I’m looking forward to what the next decade brings.
As I do every year, I picked my ten favorite visualization projects. Here they are in no particular order.
Best Blend of New and Vintage
3D elevation + 1878 USGS Yellowstone Geology Map
Best Font Doubling as Commentary On Gerrymandering
Gerrymandering is often presented as a technical topic that sometimes makes people’s eyes glaze over. Gerry, a font by Ben Doessel and James Lee that used actual district boundaries for letters, distilled the topic down to its WTF-ness. [See the Project / On FlowingData]
Best Climate Change Alarms
Climate Coverage by The New York Times
Climate change is difficult to cover for many reasons, but from a data point of view, you have to deal with scale, reader preconceptions, relatability, and immediacy. The New York Times came at it from many angles. I hope they keep going. [See the Project / On FlowingData]
Best Comic Chart
Best Test of Statistical Concept
Taste the Rainbow
Skittles packages say the following: “No two rainbows are the same. Neither are two packs of Skittles. Enjoy an odd mix.” Possibly Wrong was like, yeah right. They did the math and put it to the test. [See the Project / On FlowingData]
Best Knitting to Represent Data
The Sleep Blanket
Best Natural Disaster Aesthetic
Mapping America’s wicked weather and deadly disasters
Best Atlas of Things in Space
The Atlas of Moons
National Geographic went all out to show the interesting moons in our solar system. Spinning things, orbits, craters, oh my. You might want to run this on a modern browser and a good computer for maximum effect. [See the Project / On FlowingData]
Best County-to-Bubble Transition
Try to impeach this? Challenge accepted!
Best Unexpected Use of R

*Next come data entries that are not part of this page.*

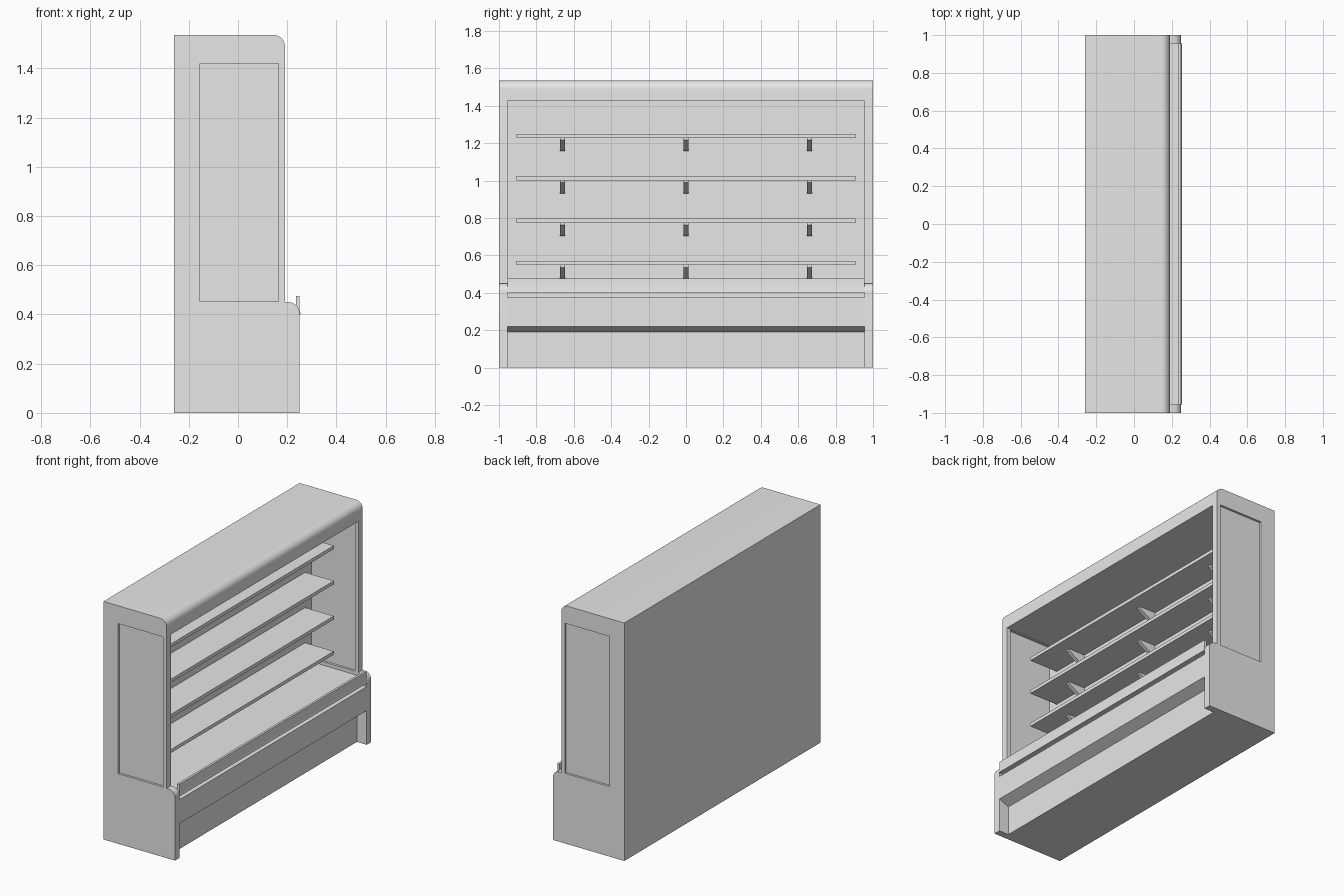
import bpy, bmesh, math

cube = bpy.data.objects.get("Cube")
if cube:
    bpy.data.objects.remove(cube, do_unlink=True)

grey = bpy.data.materials.new("light_grey")
grey.use_nodes = True
grey.diffuse_color = (0.8, 0.8, 0.8, 1)
grey.node_tree.nodes["Principled BSDF"].inputs["Base Color"].default_value = (0.8, 0.8, 0.8, 1)


def shade(obj):
    obj.data.shade_smooth()
    obj.data.set_sharp_from_angle(angle=math.radians(30))


def extrude(name, profile, y0, y1):
    """Extrude an (x, z) outline along y."""
    bm = bmesh.new()
    face = bm.faces.new([bm.verts.new((x, y0, z)) for x, z in profile])
    ext = bmesh.ops.extrude_face_region(bm, geom=[face])
    verts = [g for g in ext["geom"] if isinstance(g, bmesh.types.BMVert)]
    bmesh.ops.translate(bm, vec=(0, y1 - y0, 0), verts=verts)
    bmesh.ops.recalc_face_normals(bm, faces=bm.faces)
    me = bpy.data.meshes.new(name)
    bm.to_mesh(me)
    bm.free()
    me.materials.append(grey)
    obj = bpy.data.objects.new(name, me)
    bpy.context.collection.objects.link(obj)
    shade(obj)
    return obj


def box(name, x0, x1, y0, y1, z0, z1):
    return extrude(name, [(x0, z0), (x1, z0), (x1, z1), (x0, z1)], y0, y1)


def corner(x, z, r, steps=8):
    """Rounded upper front corner, listed from the front up to the top."""
    angles = [math.pi / 2 * i / steps for i in range(steps + 1)]
    return [(x - r + r * math.cos(a), z - r + r * math.sin(a)) for a in angles]


BACK, FRONT, BASE = -0.26, 0.19, 0.25
WALL, TOP, INNER = -0.155, 1.535, 0.955

# Cabinet: base with kick recess and groove, front lip, deck, back wall, header
cabinet = [(BACK, 0), (0.18, 0), (0.18, 0.19), (BASE, 0.22), (BASE, 0.375),
           (0.215, 0.375), (0.215, 0.40), (0.255, 0.40), (BASE, 0.42),
           (BASE, 0.475), (0.235, 0.475), (0.235, 0.43), (WALL, 0.43),
           (WALL, 1.425), (FRONT, 1.425)] + corner(FRONT, TOP, 0.045) + [(BACK, TOP)]
extrude("cabinet_body", cabinet, -INNER, INNER)

# End panels, each with a window opening and a thin pane
panel = ([(BACK, 0), (BASE, 0)] + corner(BASE, 0.45, 0.045) + [(FRONT, 0.45)]
         + corner(FRONT, TOP, 0.045) + [(BACK, TOP)])
for side, s in (("right", -1), ("left", 1)):
    y0, y1 = sorted((s * INNER, s))
    end = extrude(side + "_end_panel", panel, y0, y1)
    cutter = box("window_cutter", WALL, 0.165, y0 - 0.1, y1 + 0.1, 0.452, 1.42)
    cutter.hide_render = True
    mod = end.modifiers.new("window", "BOOLEAN")
    mod.operation = "DIFFERENCE"
    mod.solver = "EXACT"
    mod.object = cutter
    bpy.context.view_layer.objects.active = end
    bpy.ops.object.modifier_apply(modifier=mod.name)
    bpy.data.objects.remove(cutter, do_unlink=True)
    shade(end)
    mid = (y0 + y1) / 2
    box(side + "_window_pane", WALL, 0.165, mid - 0.008, mid + 0.008, 0.452, 1.42)

# Shelves with three tapered brackets each
for i in range(4):
    z = 0.547 + 0.227 * i
    box(f"shelf_{i + 1}", WALL, 0.05, -0.905, 0.905, z, z + 0.022)
    for j in (-1, 0, 1):
        bracket = [(WALL, z), (WALL, z - 0.07), (-0.135, z - 0.07), (-0.04, z - 0.012), (-0.04, z)]
        extrude(f"shelf_{i + 1}_bracket", bracket, 0.66 * j - 0.0125, 0.66 * j + 0.0125)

My original plan was to pick my favorites for the decade, but I just couldn’t bring myself to do it. There’s too much good work. It felt too permanent, and my favorites can easily change based on when you ask me. If I liked something, I posted it.
Interactive: When Do Americans Leave For Work?
We don’t all start our work days at the same time, despite what morning rush hour might have you think.
The Stages of Relationships, Distributed
Everyone’s relationship timeline is a little different. This animation plays out real-life paths to marriage.